Exposure to wood dust occurs in many industries, including logging and sawmill operations, furniture manufacturing, paper manufacturing, construction of residential and commercial buildings, and especially carpentry and cabinet making. Workers are exposed when wood is sawed, chipped, routed, or sanded.
Wood may also contain biological or chemical contaminants. Biological contaminants include molds and fungi, which often grow on the bark of wood. Exogenous chemicals include those used in treating the wood. Common wood preservatives are arsenic, chromium, copper, creosote, and pentachlorophenol. Wood also contains many endogenous chemicals that are responsible for its biological actions.
Wood dust exposure occurs through inhalation. In general, the finer particles of wood dust are more biologically active due to their greater surface area and their ability to penetrate and adhere to the respiratory mucosa. Furniture manufacturing and cabinet making are operations that produce the finer particles. Contact with skin or mucous membranes may also have health consequences.

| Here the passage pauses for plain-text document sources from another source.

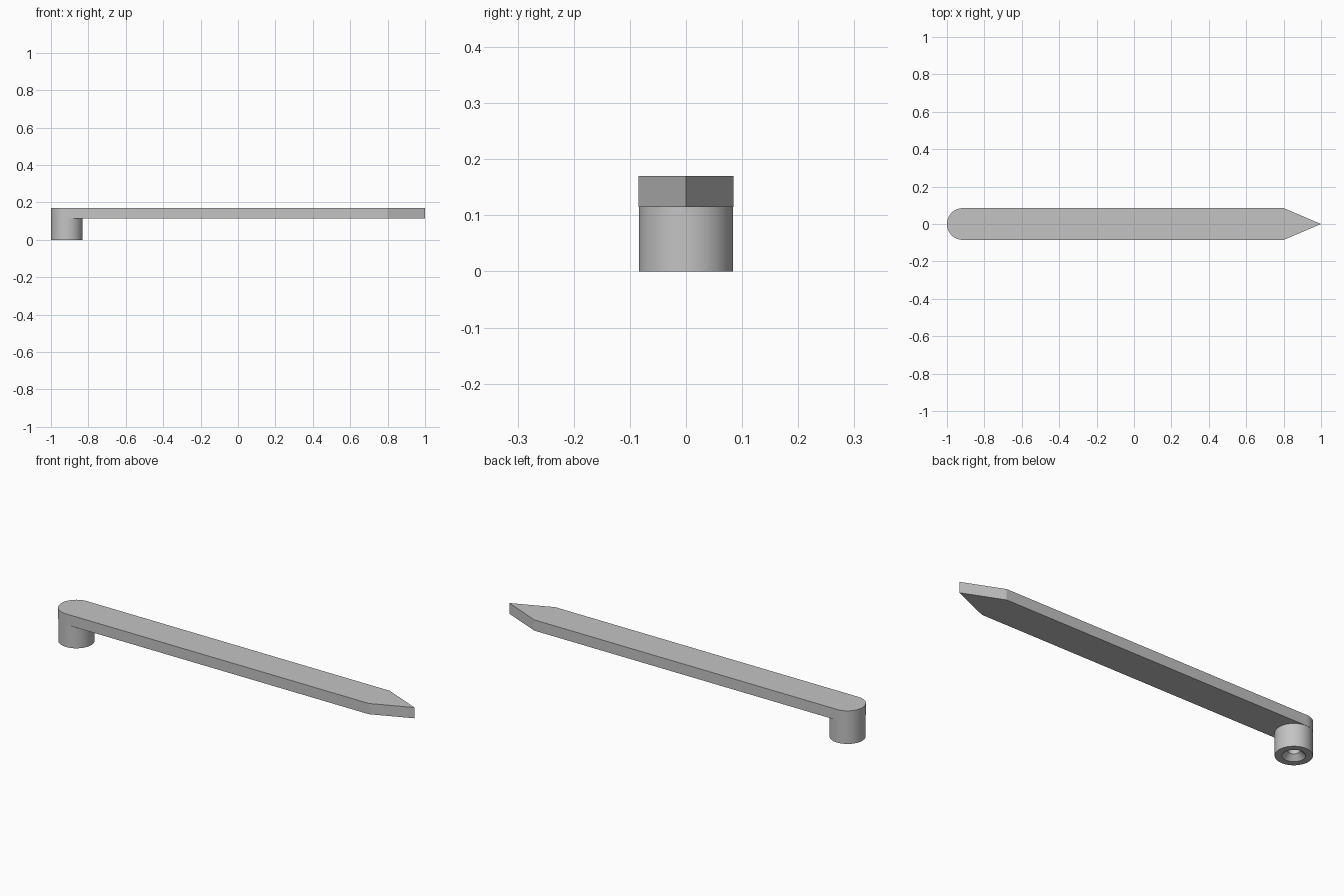
import bpy, bmesh
from math import pi, cos, sin, radians

cube = bpy.data.objects.get("Cube")
if cube:
    bpy.data.objects.remove(cube, do_unlink=True)

R = 0.085            # half width of the arm and radius of the hub
HUB_X = -1 + R       # hub axis
ARM_Z, TOP_Z = 0.115, 0.17

grey = bpy.data.materials.new("mid_grey")
colour = (0.55, 0.55, 0.55, 1)
grey.diffuse_color = colour
grey.use_nodes = True
grey.node_tree.nodes["Principled BSDF"].inputs["Base Color"].default_value = colour


def finish(bm, name):
    bmesh.ops.recalc_face_normals(bm, faces=bm.faces)
    mesh = bpy.data.meshes.new(name)
    bm.to_mesh(mesh)
    bm.free()
    mesh.materials.append(grey)
    obj = bpy.data.objects.new(name, mesh)
    bpy.context.collection.objects.link(obj)
    bpy.ops.object.select_all(action='DESELECT')
    obj.select_set(True)
    bpy.context.view_layer.objects.active = obj
    bpy.ops.object.shade_smooth_by_angle(angle=radians(20))
    return obj


# Flat arm: rounded at the hub, pointed at the tip
bm = bmesh.new()
steps = 32
outline = [(HUB_X + R * cos(a), R * sin(a))
           for a in (pi / 2 + pi * i / steps for i in range(steps + 1))]
outline += [(0.8, -R), (1, 0), (0.8, R)]
base = bm.faces.new([bm.verts.new((x, y, ARM_Z)) for x, y in outline])
top = bmesh.ops.extrude_face_region(bm, geom=[base], use_keep_orig=True)
bmesh.ops.translate(bm, vec=(0, 0, TOP_Z - ARM_Z),
                    verts=[v for v in top["geom"] if isinstance(v, bmesh.types.BMVert)])
finish(bm, "pointed_arm")

# Hub: turned profile with a countersunk blind hole, closed by the arm above
bm = bmesh.new()
profile = [(R - 0.001, ARM_Z), (R - 0.001, 0), (0.052, 0), (0.027, 0.025), (0.027, ARM_Z)]
verts = [bm.verts.new((HUB_X + r, 0, z)) for r, z in profile]
edges = [bm.edges.new(pair) for pair in zip(verts, verts[1:])]
bmesh.ops.spin(bm, geom=verts + edges, cent=(HUB_X, 0, 0), axis=(0, 0, 1),
               angle=2 * pi, steps=64, use_merge=True)
bmesh.ops.remove_doubles(bm, verts=bm.verts, dist=0.0001)
finish(bm, "hub")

Wood dust is composed of wood particles generated by the processing or handling of wood. Hardwoods, such as maple, oak, and cherry, come from deciduous trees with broad leaves. Softwoods come from evergreen trees such as pine, spruce, and fir. The terms are somewhat misleading in that some of the hardwoods ...